Office of Environmental and Energy Coordination

Fairfax County, Virginia

CONTACT INFORMATION: Our office is open 8:30AM-5PM M-F

703-324-7136
TTY 711

12000 Government Center Pkwy, Suite 533
Fairfax, VA 22035

Kambiz Agazi,
Director

From Top to Bottom: Summertime Attic and Basement Projects

Summer is finally here. As the heat index rises and the humidity climbs, we will all be looking for ways to balance our time in the sun with some sweet relief indoors. In addition to yard work, gardening and other outdoor improvement projects, summer is a good time to deal with basement and attic upgrades. Though these may be spaces you use only for storage, they are very important when it comes to the overall energy efficiency of your home, as well as environmental health. Here are a few ideas and resources:

FOR YOUR ATTIC

One of the most common culprits when it comes to heat transfer from your attic to your lower floors and vice versa is the stair hatch. You can buy or build an insulated attic stair cover box to help reduce the flow of air, lowering your energy costs and increasing the comfort of everyone in your household. More information on attic stair covers is available here.

You might also consider adding radiant barriers to your attic to help reduce heat gain from the sun. Radiant barriers are made of reflective material, like aluminum foil, that serves to redirect heat from the sun away from the interior of your attic. These barriers are best installed by a professional, but if you are an experienced do-it-yourselfer, you may be able to do this on your own. More information on attic radiant barriers is available here.

FOR YOUR BASEMENT

If you have an English basement or a walk-out basement, installing door sweeps and weather stripping around windows and doors is a great way to reduce your energy use. Just as you would do for any other window or door in your home, first identify where the air leaks are and then purchase the best type of stripping for your situation. More information on how to find air leaks, select weatherstripping and install it is available here.

All basement types are susceptible to increased humidity, especially in our area. Monitoring and addressing humidity is very important for indoor air quality and general environmental health. Mold, mildew and dust mites thrive in moist environments and can cause problems for both your property and your respiratory health. An overall rule of thumb is that drier is better in a basement. Investing in a humidity meter and/or a dehumidifier is a good move.

FOR BOTH YOUR ATTIC AND YOUR BASEMENT

Though they are far apart, many attics and basements suffer from similar problems with cracks and insulation. Addressing cracks in your walls or foundation as well as gaps around pipes and other fixtures can go a long way toward improving the energy efficiency of your home. In the attic, air sealing can take care of most major leaks. This can be an involved process and may be best accomplished with the support of a professional contractor. If you choose to hire a contractor to support your attic or basement work this summer, please remember to ask your contractor to wear a mask in your home and maintain at least six feet of distance from your contractor at all times. More information on attic air sealing is available here.

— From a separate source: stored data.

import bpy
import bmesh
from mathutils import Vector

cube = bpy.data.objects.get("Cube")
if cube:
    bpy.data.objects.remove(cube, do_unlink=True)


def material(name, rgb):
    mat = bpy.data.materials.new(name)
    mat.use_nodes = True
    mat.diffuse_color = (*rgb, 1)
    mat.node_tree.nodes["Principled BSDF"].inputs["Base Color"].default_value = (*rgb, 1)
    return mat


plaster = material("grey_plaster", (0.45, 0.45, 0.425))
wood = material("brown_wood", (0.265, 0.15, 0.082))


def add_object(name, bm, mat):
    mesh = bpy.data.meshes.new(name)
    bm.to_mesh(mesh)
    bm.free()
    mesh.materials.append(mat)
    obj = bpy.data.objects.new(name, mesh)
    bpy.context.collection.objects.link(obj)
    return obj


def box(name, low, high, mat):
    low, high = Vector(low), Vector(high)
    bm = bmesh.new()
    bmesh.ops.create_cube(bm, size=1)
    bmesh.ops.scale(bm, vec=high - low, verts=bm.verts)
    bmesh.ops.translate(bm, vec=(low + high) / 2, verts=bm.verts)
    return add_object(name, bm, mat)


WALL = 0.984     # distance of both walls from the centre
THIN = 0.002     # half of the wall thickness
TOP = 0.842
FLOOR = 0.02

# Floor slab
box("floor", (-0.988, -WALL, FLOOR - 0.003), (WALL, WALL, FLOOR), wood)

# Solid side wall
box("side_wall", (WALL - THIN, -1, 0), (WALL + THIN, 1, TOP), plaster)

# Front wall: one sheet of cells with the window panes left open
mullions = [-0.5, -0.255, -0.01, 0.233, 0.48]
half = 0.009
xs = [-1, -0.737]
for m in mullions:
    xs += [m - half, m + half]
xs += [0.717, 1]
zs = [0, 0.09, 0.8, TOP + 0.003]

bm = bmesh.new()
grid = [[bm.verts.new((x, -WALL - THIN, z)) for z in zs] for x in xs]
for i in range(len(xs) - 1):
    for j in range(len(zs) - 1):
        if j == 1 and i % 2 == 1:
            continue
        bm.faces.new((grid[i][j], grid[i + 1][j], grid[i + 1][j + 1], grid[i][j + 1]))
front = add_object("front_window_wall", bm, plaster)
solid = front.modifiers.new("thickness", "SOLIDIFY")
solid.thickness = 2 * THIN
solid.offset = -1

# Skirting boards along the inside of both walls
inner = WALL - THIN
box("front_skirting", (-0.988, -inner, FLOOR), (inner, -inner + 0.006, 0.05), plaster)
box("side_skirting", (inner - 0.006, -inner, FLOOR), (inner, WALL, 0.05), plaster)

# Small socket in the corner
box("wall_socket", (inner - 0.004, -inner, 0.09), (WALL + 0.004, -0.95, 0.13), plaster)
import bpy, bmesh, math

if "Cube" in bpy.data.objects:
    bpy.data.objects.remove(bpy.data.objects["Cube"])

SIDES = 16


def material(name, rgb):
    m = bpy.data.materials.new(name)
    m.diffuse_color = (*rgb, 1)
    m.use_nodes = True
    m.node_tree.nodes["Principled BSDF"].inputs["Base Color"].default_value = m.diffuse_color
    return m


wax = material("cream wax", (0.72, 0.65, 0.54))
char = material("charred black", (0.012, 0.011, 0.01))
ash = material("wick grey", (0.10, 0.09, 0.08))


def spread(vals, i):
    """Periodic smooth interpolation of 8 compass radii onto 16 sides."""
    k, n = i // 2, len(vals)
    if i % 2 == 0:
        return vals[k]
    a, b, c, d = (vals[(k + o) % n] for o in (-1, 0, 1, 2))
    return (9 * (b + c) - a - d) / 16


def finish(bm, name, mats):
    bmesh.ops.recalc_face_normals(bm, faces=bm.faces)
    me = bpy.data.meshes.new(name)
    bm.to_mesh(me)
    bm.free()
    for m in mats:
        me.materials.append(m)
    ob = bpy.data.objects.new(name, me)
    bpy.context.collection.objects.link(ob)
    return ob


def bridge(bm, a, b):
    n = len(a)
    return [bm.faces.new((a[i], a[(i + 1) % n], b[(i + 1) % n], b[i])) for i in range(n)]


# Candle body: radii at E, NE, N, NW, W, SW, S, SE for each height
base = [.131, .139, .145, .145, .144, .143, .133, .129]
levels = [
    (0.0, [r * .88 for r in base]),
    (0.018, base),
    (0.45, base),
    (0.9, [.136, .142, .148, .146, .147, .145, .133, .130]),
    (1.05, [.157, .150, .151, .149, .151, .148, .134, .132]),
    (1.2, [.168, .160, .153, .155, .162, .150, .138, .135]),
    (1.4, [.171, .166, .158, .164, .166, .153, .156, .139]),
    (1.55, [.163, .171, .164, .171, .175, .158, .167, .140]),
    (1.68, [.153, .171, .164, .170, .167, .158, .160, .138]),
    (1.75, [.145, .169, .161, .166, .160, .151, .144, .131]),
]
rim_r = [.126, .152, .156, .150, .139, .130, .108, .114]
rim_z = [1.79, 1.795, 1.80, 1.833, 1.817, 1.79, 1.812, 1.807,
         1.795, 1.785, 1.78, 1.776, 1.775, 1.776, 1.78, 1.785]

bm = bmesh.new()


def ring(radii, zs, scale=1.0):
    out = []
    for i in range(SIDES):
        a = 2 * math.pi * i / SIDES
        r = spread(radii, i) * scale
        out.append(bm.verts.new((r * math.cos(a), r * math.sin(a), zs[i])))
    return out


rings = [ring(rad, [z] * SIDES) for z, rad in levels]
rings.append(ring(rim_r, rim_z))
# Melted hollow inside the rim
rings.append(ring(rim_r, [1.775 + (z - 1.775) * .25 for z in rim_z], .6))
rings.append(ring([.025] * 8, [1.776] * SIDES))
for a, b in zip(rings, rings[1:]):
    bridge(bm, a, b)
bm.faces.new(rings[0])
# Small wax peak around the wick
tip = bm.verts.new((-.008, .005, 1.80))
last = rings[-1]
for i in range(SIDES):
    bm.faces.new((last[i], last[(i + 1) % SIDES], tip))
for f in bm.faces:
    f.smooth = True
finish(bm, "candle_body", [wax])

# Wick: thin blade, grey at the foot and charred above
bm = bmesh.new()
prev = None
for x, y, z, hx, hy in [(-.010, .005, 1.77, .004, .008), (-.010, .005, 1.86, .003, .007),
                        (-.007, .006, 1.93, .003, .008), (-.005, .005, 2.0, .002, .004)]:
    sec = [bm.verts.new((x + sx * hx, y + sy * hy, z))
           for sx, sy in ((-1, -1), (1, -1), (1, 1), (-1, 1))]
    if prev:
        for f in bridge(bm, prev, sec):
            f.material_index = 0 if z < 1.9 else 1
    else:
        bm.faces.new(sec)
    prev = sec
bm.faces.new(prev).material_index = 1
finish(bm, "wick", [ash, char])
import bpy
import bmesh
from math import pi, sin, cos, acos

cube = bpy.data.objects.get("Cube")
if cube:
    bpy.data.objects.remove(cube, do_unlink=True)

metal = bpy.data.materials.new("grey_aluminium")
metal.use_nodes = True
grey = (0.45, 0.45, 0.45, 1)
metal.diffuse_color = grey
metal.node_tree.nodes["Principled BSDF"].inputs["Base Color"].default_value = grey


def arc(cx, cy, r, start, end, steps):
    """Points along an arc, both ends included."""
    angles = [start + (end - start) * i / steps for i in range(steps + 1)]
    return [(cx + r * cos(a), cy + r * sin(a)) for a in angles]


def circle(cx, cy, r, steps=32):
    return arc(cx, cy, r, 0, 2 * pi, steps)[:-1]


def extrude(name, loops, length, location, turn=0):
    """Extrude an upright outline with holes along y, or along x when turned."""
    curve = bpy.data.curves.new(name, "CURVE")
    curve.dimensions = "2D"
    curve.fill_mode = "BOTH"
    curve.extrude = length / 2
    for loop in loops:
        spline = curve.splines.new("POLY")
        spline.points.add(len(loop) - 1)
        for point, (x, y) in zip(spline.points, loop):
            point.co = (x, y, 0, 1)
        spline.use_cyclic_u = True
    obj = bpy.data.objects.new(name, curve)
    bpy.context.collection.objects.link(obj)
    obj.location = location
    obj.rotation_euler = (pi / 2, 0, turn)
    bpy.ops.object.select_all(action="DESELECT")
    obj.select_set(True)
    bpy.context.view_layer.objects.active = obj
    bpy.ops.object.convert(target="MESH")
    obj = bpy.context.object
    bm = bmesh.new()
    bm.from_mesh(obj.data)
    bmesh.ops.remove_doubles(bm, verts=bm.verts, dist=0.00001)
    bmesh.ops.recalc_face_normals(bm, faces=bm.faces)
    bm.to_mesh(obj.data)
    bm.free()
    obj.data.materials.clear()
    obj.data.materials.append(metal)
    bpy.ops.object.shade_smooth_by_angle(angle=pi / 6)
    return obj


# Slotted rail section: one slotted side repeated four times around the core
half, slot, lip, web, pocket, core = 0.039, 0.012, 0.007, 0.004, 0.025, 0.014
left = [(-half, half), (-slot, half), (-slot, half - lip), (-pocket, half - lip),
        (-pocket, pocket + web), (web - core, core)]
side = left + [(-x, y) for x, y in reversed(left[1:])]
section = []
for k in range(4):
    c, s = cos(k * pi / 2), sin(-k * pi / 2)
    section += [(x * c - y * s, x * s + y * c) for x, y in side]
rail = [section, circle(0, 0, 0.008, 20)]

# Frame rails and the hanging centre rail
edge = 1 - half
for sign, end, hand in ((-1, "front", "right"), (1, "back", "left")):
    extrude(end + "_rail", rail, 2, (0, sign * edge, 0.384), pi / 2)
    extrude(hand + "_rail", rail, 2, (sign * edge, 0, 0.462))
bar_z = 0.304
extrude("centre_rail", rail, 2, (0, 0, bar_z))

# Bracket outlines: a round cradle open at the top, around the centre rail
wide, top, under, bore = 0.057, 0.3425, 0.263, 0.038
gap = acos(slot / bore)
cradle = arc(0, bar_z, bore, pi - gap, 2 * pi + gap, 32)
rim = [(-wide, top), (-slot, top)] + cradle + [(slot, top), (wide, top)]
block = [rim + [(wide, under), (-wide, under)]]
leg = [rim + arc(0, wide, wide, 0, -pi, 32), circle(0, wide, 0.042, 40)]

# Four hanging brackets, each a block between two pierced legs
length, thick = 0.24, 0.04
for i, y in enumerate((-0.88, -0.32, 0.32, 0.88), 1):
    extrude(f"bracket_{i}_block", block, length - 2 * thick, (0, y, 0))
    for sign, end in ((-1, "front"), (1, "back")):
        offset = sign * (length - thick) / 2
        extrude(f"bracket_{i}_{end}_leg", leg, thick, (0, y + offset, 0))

In your basement, using caulk or spray foam to fill in any foundation cracks or openings around joists can take care of air transfer between indoors and outdoors and help save energy in both the summer and the winter months. More information on sealing cracks in your basement is available here.

Together, these improvements to the attic and the basement can help prevent a phenomenon known as the chimney effect. In the winter, as your heating system works to keep you warm and comfortable, hot air can rise to your attic and escape through holes and cracks. Cold air from outside is then pulled into the basement via leaks to take the place of the air that has escaped. This keeps your HVAC system cranking and inflates your energy bills.

You may also want to improve the insulation more generally in both your attic and your basement. Replacing or installing insulation can be a big job, so if you plan to do it yourself, be sure to read up on health and safety considerations and give yourself plenty of time to complete the project. Alternatively, you can hire a professional to install new insulation for you. More information on insulation projects is available here.

From top to bottom, it’s important to pay attention to all areas of your home and how they can contribute to energy efficiency and savings. A few improvement projects in your attic or your basement can have a lasting effect on your comfort and your energy bills. For more home energy savings tips and tricks, check out Energy Action Fairfax.

Fairfax Virtual Assistant